35Other Post Optimality Changes Addition of a constraint.Deletion of a constraint.Addition of a variable.Deletion of a variable.Changes in the left - hand side technology coefficients.
36Models Without Optimal Solutions Infeasibility: Occurs when a model has no feasible point.Unboundedness: Occurs when the objective can become infinitely large.
37Infeasibility No point, simultaneously, lies both above line and below lines and123213
38Unbounded solutionMaximizethe Objective FunctionThe feasible region
39Navy Sea Ration A cost minimization diet problem Mix two sea ration products: Texfoods, Calration.Minimize the total cost of the mix.Meet the minimum requirements ofVitamin A, Vitamin D, and Iron.
40Decision variables The Model X1 (X2) -- The number of two-ounce portions of Texfoods (Calration) product used in a serving.The ModelMinimize 0.60X X2Subject to20X X Vitamin A25X X Vitamin D50X X IronX1, XCost per 2 oz.% Vitamin Aprovided per 2 oz.% required
42Summary of the optimal solution Texfood product = 1.5 portions (= 3 ounces)Calration product = 2.5 portions (= 5 ounces)Cost =$ 2.15 per serving.The minimum requirements for Vitamin D and iron are met with no surplus.The mixture provides 155% of the requirement for Vitamin A.
43Computer Solution of Linear Computer Solution of Linear Programs With Any Number of Decision VariablesLinear programming software packages solve large linear models.Most of the software packages use the algebraic technique called the Simplex algorithm.The input to any package includes:The objective function criterion (Max or Min).The type of each constraint:The actual coefficients for the problem.
44The typical output generated from linear programming software includes: Optimal value of the objective function.Optimal values of the decision variables.Reduced cost for each objective function coefficient.Ranges of optimality for objective function coefficients.The amount of slack or surplus in each constraint.Shadow (or dual) prices for the constraints.Ranges of feasibility for right-hand side values.
45WINQSB Input Data for the Galaxy Industries Problem Variable andconstraint name can bechanged hereWINQSB Input Data for the Galaxy Industries ProblemClick to solveVariables arerestricted to >= 0No upper bound
46Basis and non-basis variables The basis variable values are free to take on values other than their lower boundsThe non-basis variables are fixed at their lower bounds (0)THERE ARE ALWAYS AS MANY BASIS VARIABLES AS THERE ARE CONSTRAINTS, ALWAYS

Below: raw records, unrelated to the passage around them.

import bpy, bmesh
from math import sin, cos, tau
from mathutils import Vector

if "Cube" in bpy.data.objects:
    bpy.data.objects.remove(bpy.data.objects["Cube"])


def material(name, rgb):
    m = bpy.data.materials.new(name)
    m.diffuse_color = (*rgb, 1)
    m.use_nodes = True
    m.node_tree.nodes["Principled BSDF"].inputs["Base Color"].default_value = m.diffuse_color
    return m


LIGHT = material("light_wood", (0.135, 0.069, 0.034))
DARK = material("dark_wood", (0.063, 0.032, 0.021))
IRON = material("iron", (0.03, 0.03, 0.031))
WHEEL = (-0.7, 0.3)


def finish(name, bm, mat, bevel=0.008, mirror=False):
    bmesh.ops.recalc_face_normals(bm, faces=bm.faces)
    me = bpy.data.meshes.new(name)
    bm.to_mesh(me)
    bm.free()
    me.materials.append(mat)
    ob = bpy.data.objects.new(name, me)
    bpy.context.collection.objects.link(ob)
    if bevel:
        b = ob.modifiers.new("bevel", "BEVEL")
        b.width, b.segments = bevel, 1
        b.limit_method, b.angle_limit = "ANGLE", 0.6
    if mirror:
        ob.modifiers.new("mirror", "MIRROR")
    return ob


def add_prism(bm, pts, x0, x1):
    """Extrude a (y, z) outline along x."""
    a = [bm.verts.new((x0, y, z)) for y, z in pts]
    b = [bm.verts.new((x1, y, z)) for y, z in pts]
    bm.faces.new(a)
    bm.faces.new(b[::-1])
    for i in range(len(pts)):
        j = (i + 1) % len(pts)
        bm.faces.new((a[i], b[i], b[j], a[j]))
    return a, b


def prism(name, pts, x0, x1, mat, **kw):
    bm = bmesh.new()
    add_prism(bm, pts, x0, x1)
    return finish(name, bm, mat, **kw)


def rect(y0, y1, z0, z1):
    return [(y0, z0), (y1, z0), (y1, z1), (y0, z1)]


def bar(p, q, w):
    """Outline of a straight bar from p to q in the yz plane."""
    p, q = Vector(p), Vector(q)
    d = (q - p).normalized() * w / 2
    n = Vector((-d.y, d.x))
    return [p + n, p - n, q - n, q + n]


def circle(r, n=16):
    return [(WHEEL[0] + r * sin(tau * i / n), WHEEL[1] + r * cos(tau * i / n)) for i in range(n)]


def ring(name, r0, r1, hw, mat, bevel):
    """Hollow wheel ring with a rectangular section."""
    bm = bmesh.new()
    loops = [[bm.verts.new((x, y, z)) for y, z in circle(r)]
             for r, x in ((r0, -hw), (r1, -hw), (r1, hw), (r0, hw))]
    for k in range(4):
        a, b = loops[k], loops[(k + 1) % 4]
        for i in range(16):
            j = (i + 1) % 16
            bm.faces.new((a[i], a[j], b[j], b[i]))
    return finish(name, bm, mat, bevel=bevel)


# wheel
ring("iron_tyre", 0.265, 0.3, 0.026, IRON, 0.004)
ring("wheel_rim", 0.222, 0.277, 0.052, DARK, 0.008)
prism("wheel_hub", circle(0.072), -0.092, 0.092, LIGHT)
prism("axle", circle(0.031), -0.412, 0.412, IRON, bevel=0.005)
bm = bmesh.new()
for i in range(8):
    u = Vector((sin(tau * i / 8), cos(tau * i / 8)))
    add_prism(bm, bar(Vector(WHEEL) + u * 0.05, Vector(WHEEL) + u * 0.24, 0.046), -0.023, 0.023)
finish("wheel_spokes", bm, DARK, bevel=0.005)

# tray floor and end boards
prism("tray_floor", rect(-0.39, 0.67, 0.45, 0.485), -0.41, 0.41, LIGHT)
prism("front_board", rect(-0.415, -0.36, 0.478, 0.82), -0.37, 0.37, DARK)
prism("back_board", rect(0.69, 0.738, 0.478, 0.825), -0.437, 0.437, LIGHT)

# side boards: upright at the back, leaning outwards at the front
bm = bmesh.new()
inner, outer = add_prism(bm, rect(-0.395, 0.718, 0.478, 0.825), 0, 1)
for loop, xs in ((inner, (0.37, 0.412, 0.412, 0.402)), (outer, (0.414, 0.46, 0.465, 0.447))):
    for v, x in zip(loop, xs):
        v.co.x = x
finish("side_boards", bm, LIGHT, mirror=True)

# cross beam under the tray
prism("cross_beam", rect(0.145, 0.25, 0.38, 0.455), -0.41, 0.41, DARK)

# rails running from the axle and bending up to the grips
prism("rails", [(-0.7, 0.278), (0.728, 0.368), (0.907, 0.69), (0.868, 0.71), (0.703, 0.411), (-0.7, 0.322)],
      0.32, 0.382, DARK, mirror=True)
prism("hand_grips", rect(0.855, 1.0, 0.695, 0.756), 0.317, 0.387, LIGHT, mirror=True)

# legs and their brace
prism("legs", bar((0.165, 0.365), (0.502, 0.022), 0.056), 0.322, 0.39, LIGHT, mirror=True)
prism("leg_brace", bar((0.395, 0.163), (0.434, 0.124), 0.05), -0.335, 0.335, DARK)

47Another problem with10 products max 10x x x3 + 5 x4 + 8 x5 + 17x6 + 3 x7 + 9x8 + 11x10s.t.2x1 + x2 + 3x3 + x4 + 2x5 + 3x6 + x7 + 3x8 + 2x9 + x10 <= 100all xi >= 0How many basis variables?How many products should we be making?